Despite Chapman’s relative newness to directing live-action, she elicits uniformly strong, believable performances from her young, preteen cast. (Angelina Jolie and David Oyelowo likely needed little, if any, direction.) Individually and collectively, they’re asked to do a great deal of emoting (e.g., the five stages of grief, including denial, anger, bargaining, depression and ultimately acceptance). With one or two exceptions, they manage to convey the emotional demands of Goodhill’s screenplay with nearly pitch-perfect delivery. It’s a big ask of any actor, let alone a preteen performer.
Any number of films have suffered due to poor casting, poor direction, or sometimes both. As David, Reece Yates spends minimal time onscreen, but leaves a considerable impression or trace, making the grief and sorrow experienced by his family, while Jordan A. Nash and Keira Chansa impressively carry Come Away’s emotional burden once David permanently departs the film.
For a film ostensibly aimed at families of all ages, Come Away hits hard emotionally, sometimes too hard, especially given the subject matter (the loss of a son/brother) and Chapman and Goodhill’s decision to juxtapose elements of fantasy and reality to potentially confusing effect.
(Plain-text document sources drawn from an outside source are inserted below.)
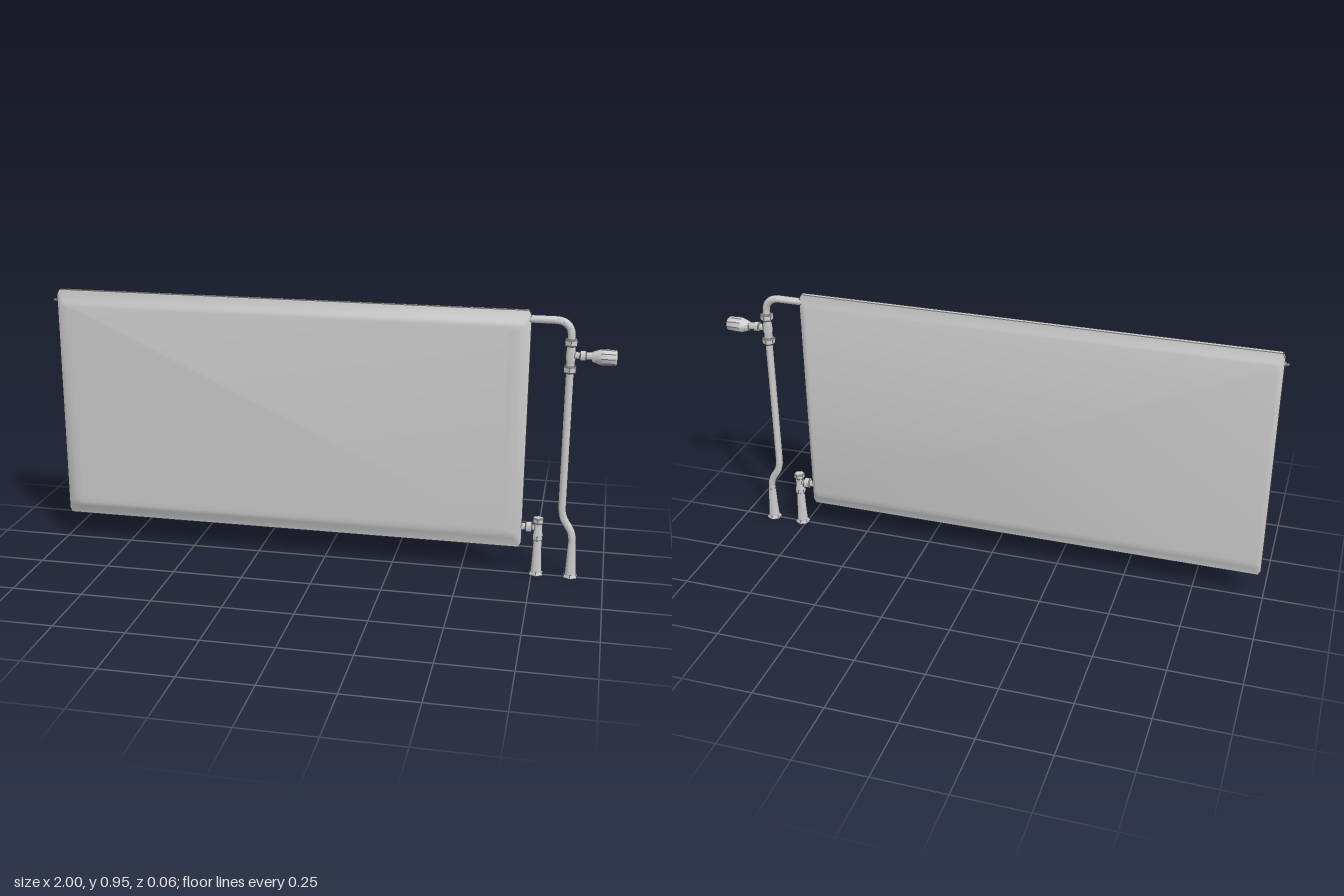
import * as THREE from 'three';
import { toCreasedNormals } from 'three/addons/utils/BufferGeometryUtils.js';

const material = new THREE.MeshStandardMaterial({ color: 0xcccccc });
const AXIS_Z = -0.002; // plane in which the pipework lies

function addMesh(parent, name, geometry, crease = 0.6) {
  const mesh = new THREE.Mesh(toCreasedNormals(geometry, crease), material);
  mesh.name = name;
  parent.add(mesh);
  return mesh;
}

// Turned part along +y; profile is [radius, height] from bottom to top
function turned(parent, name, profile, x, y, segments = 16) {
  const points = profile.map(([r, h]) => new THREE.Vector2(r, h));
  const mesh = addMesh(parent, name, new THREE.LatheGeometry(points, segments));
  mesh.position.set(x, y, AXIS_Z);
  return mesh;
}

// Hexagonal nut with chamfered rims
function nut(parent, name, x, y, radius, height) {
  const h = height / 2, c = height * 0.12;
  return turned(parent, name, [[0, -h], [radius * 0.9, -h], [radius, -h + c],
    [radius, h - c], [radius * 0.9, h], [0, h]], x, y, 6);
}

// Panel skin: chamfered rectangles stacked from front to back
function panelGeometry() {
  const x0 = -0.985, x1 = 0.71, y0 = 0.1, y1 = 0.955;
  // z, inset at the sides, inset at top and bottom
  const sections = [
    [0.033, 0.07, 0.056], [0.031, 0.045, 0.049], [0.025, 0.02, 0.038],
    [0.013, 0.006, 0.02], [0.007, 0, 0], [-0.01, 0, 0],
    [-0.014, 0.004, 0.018], [-0.021, 0.012, 0.032], [-0.025, 0.02, 0.042],
  ];
  const positions = [], index = [], n = 8;
  for (const [z, ix, iy] of sections) {
    const l = x0 + ix, r = x1 - ix, b = y0 + iy, t = y1 - iy, cx = 0.009, cy = 0.018;
    const ring = [[r, b + cy], [r, t - cy], [r - cx, t], [l + cx, t],
      [l, t - cy], [l, b + cy], [l + cx, b], [r - cx, b]];
    ring.forEach(([x, y]) => positions.push(x, y, z));
  }
  const last = (sections.length - 1) * n;
  for (let s = 0; s < last; s += n) {
    for (let j = 0; j < n; j++) {
      const k = (j + 1) % n;
      index.push(s + j, s + n + j, s + k, s + k, s + n + j, s + n + k);
    }
  }
  for (let j = 1; j < n - 1; j++) {
    index.push(0, j, j + 1, last, last + j + 1, last + j);
  }
  const geometry = new THREE.BufferGeometry();
  geometry.setAttribute('position', new THREE.Float32BufferAttribute(positions, 3));
  geometry.setIndex(index);
  return geometry;
}

// Pipe through straight runs joined by rounded bends
function pipe(parent, name, points, bend, radius) {
  const v = points.map(([x, y]) => new THREE.Vector3(x, y, AXIS_Z));
  const path = new THREE.CurvePath();
  let from = v[0];
  for (let i = 1; i < v.length - 1; i++) {
    const start = v[i].clone().add(v[i - 1].clone().sub(v[i]).setLength(bend));
    const end = v[i].clone().add(v[i + 1].clone().sub(v[i]).setLength(bend));
    path.add(new THREE.LineCurve3(from, start));
    path.add(new THREE.QuadraticBezierCurve3(start, v[i], end));
    from = end;
  }
  path.add(new THREE.LineCurve3(from, v[v.length - 1]));
  return addMesh(parent, name, new THREE.TubeGeometry(path, 90, radius, 14), 0.9);
}

// Floor end of a pipe: flared sleeve on a hexagonal foot
function floorSleeve(parent, x, height) {
  turned(parent, 'floorSleeve', [[0.021, 0.01], [0.018, 0.06], [0.015, height], [0, height]], x, 0);
  turned(parent, 'floorCollar', [[0, 0], [0.028, 0], [0.028, 0.004], [0.021, 0.013], [0, 0.013]], x, 0, 6);
}

export function createModel() {
  const model = new THREE.Group();
  model.name = 'radiator';

  addMesh(model, 'panel', panelGeometry());

  // Bleed plug on the left end
  const plug = turned(model, 'bleedPlug',
    [[0, 0], [0.01, 0], [0.01, 0.014], [0.006, 0.016], [0.006, 0.025], [0, 0.025]], -0.975, 0.915, 8);
  plug.rotation.z = Math.PI / 2;

  // Supply pipe with its valve
  const supply = new THREE.Group();
  supply.name = 'supply';
  model.add(supply);
  const sx = 0.845, valveY = 0.806;
  pipe(supply, 'supplyElbow', [[0.69, 0.924], [sx, 0.924], [sx, 0.84]], 0.058, 0.0145);
  pipe(supply, 'supplyPipe', [[sx, 0.77], [sx, 0.225], [0.886, 0.165], [0.886, 0.1]], 0.032, 0.0145);
  floorSleeve(supply, 0.886, 0.13);
  nut(supply, 'upperNut', sx, 0.85, 0.024, 0.024);
  nut(supply, 'lowerNut', sx, 0.757, 0.024, 0.024);
  turned(supply, 'valveBody', [[0.016, -0.045], [0.016, -0.02], [0.018, -0.01],
    [0.018, 0.01], [0.016, 0.02], [0.016, 0.045]], sx, valveY);
  const stem = turned(supply, 'valveStem', [[0, 0], [0.013, 0], [0.013, 0.03],
    [0.018, 0.032], [0.018, 0.05], [0.014, 0.052], [0.014, 0.09], [0, 0.09]], sx, valveY, 12);
  stem.rotation.z = -Math.PI / 2;
  const head = turned(supply, 'thermostatHead', [[0, 0], [0.017, 0], [0.022, 0.012],
    [0.028, 0.03], [0.029, 0.045], [0.027, 0.08], [0.023, 0.085], [0, 0.085]], 0.915, valveY - 0.002, 10);
  head.rotation.z = -Math.PI / 2;

  // Return pipe with its shut-off valve
  const back = new THREE.Group();
  back.name = 'return';
  model.add(back);
  const rx = 0.766;
  floorSleeve(back, rx, 0.15);
  turned(back, 'returnBody', [[0, 0.13], [0.017, 0.13], [0.019, 0.15], [0.016, 0.16],
    [0.016, 0.195], [0, 0.195]], rx, 0);
  nut(back, 'returnNut', rx, 0.14, 0.02, 0.018);
  nut(back, 'returnCap', rx, 0.204, 0.021, 0.02);
  const branch = turned(back, 'returnBranch', [[0, 0], [0.012, 0], [0.012, 0.02],
    [0.019, 0.022], [0.019, 0.042], [0.013, 0.044], [0.013, 0.08], [0, 0.08]], rx, 0.177, 12);
  branch.rotation.z = Math.PI / 2;

  return model;
}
Far more egregious, however, was the decision to deliberately erase Victorian-era racism entirely from the film.
While Chapman, Goodhill, and the film’s producers had no problem foregrounding Come Away’s class-centered themes, they balked at the idea of addressing, however tangentially or marginally, Jack and Rose’s relationship or their children’s problematic status in a Victorian England rife with exploitative, imperialist, colonialist attitudes, instead choosing to willfully ignore the issues of systemic and institutional racism completely. Given Chapman and Goodhill’s clear-cut decision to treat class explicitly as both issue and obstacle in Come Away (Rose comes from the upper classes while Jack most definitely doesn’t), it’s nothing less than cowardly to ignore race and racism in Victorian England.